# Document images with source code
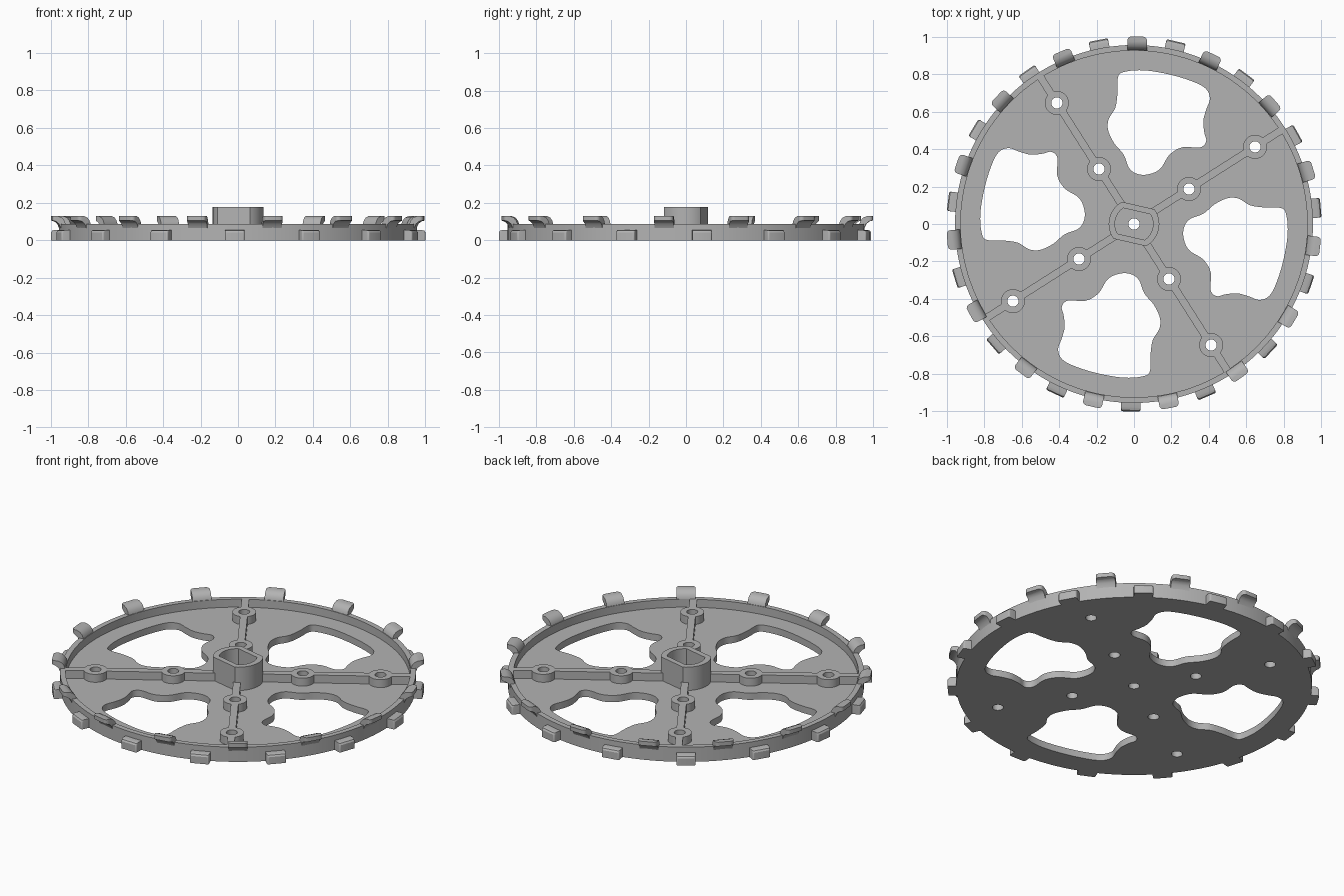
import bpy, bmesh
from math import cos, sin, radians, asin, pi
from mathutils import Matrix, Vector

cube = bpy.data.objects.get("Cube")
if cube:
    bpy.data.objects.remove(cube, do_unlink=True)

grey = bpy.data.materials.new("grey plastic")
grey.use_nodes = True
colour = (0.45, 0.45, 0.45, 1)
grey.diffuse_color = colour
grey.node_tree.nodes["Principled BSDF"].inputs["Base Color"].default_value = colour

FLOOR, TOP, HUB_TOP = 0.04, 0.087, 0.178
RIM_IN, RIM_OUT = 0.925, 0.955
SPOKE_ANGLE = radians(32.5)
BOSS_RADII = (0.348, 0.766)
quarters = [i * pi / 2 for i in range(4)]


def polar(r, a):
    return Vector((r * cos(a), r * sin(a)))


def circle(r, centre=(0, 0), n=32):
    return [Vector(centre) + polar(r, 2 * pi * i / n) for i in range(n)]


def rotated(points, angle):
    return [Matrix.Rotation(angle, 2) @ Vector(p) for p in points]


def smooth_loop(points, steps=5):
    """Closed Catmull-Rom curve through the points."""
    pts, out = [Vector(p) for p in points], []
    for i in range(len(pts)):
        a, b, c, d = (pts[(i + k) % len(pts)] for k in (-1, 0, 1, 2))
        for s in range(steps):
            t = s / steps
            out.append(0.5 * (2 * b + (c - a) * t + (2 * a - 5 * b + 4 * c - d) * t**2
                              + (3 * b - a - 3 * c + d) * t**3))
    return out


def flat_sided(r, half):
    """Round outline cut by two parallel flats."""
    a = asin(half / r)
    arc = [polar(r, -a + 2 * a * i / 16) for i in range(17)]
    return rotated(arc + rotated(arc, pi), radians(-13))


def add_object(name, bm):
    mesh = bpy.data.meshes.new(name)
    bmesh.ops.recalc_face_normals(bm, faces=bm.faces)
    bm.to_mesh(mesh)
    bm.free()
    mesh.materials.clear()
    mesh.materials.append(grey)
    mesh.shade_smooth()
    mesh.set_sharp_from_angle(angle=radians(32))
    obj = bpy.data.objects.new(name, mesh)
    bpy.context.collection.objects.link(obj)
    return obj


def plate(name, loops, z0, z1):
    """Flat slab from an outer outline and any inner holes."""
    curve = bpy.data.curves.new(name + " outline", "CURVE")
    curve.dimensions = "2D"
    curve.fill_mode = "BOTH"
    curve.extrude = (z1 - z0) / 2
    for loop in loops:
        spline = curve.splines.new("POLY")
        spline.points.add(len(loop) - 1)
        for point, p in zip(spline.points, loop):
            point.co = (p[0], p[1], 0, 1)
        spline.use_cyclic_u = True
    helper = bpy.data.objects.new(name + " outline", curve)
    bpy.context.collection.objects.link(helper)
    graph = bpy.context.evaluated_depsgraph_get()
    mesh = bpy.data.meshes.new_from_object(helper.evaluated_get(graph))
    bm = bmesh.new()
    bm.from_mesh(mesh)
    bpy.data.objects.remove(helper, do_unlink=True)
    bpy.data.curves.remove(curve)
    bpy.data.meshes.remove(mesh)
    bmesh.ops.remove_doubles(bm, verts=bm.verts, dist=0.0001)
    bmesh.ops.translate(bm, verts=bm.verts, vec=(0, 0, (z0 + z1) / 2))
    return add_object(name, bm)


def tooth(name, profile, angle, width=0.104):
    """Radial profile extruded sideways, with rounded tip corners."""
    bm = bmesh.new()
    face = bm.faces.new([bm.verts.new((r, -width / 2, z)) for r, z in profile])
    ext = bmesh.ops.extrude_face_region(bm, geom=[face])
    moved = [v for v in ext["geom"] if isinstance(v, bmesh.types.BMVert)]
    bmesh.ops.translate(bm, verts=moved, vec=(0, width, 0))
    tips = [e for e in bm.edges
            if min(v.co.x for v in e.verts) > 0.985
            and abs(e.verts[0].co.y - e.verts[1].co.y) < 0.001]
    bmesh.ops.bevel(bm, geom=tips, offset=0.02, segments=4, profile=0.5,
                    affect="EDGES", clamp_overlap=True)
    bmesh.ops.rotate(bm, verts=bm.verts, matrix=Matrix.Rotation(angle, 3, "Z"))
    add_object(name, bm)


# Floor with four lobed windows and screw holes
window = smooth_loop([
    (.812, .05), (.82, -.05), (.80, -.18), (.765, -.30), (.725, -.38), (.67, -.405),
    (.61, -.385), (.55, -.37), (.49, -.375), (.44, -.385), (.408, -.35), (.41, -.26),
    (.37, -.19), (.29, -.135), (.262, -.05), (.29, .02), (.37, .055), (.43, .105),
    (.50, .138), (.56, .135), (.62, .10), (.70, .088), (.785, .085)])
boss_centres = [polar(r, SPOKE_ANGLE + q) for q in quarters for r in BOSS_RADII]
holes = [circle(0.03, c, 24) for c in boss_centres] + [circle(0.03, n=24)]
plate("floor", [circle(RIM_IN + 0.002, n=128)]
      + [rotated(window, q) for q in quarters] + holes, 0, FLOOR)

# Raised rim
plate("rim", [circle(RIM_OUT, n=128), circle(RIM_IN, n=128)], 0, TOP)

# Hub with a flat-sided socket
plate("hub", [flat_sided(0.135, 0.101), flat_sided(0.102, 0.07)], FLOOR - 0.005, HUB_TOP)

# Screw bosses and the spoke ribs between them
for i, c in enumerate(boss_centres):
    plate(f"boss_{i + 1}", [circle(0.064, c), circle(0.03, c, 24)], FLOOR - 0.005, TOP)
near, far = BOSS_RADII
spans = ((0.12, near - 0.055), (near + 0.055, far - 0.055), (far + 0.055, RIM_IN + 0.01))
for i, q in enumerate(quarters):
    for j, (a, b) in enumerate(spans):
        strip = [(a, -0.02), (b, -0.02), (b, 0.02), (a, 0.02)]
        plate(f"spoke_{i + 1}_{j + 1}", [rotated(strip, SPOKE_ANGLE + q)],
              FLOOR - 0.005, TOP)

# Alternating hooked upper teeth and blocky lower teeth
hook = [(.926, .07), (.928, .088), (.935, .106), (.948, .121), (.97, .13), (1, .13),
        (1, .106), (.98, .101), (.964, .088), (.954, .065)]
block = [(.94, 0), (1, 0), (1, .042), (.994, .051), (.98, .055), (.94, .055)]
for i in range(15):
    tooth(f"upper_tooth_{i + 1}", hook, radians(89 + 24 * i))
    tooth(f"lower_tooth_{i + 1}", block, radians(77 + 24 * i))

# Instructions to follow
Count of lines with "name": please work it out for the entries above and give the number by itself.

# Final answer
9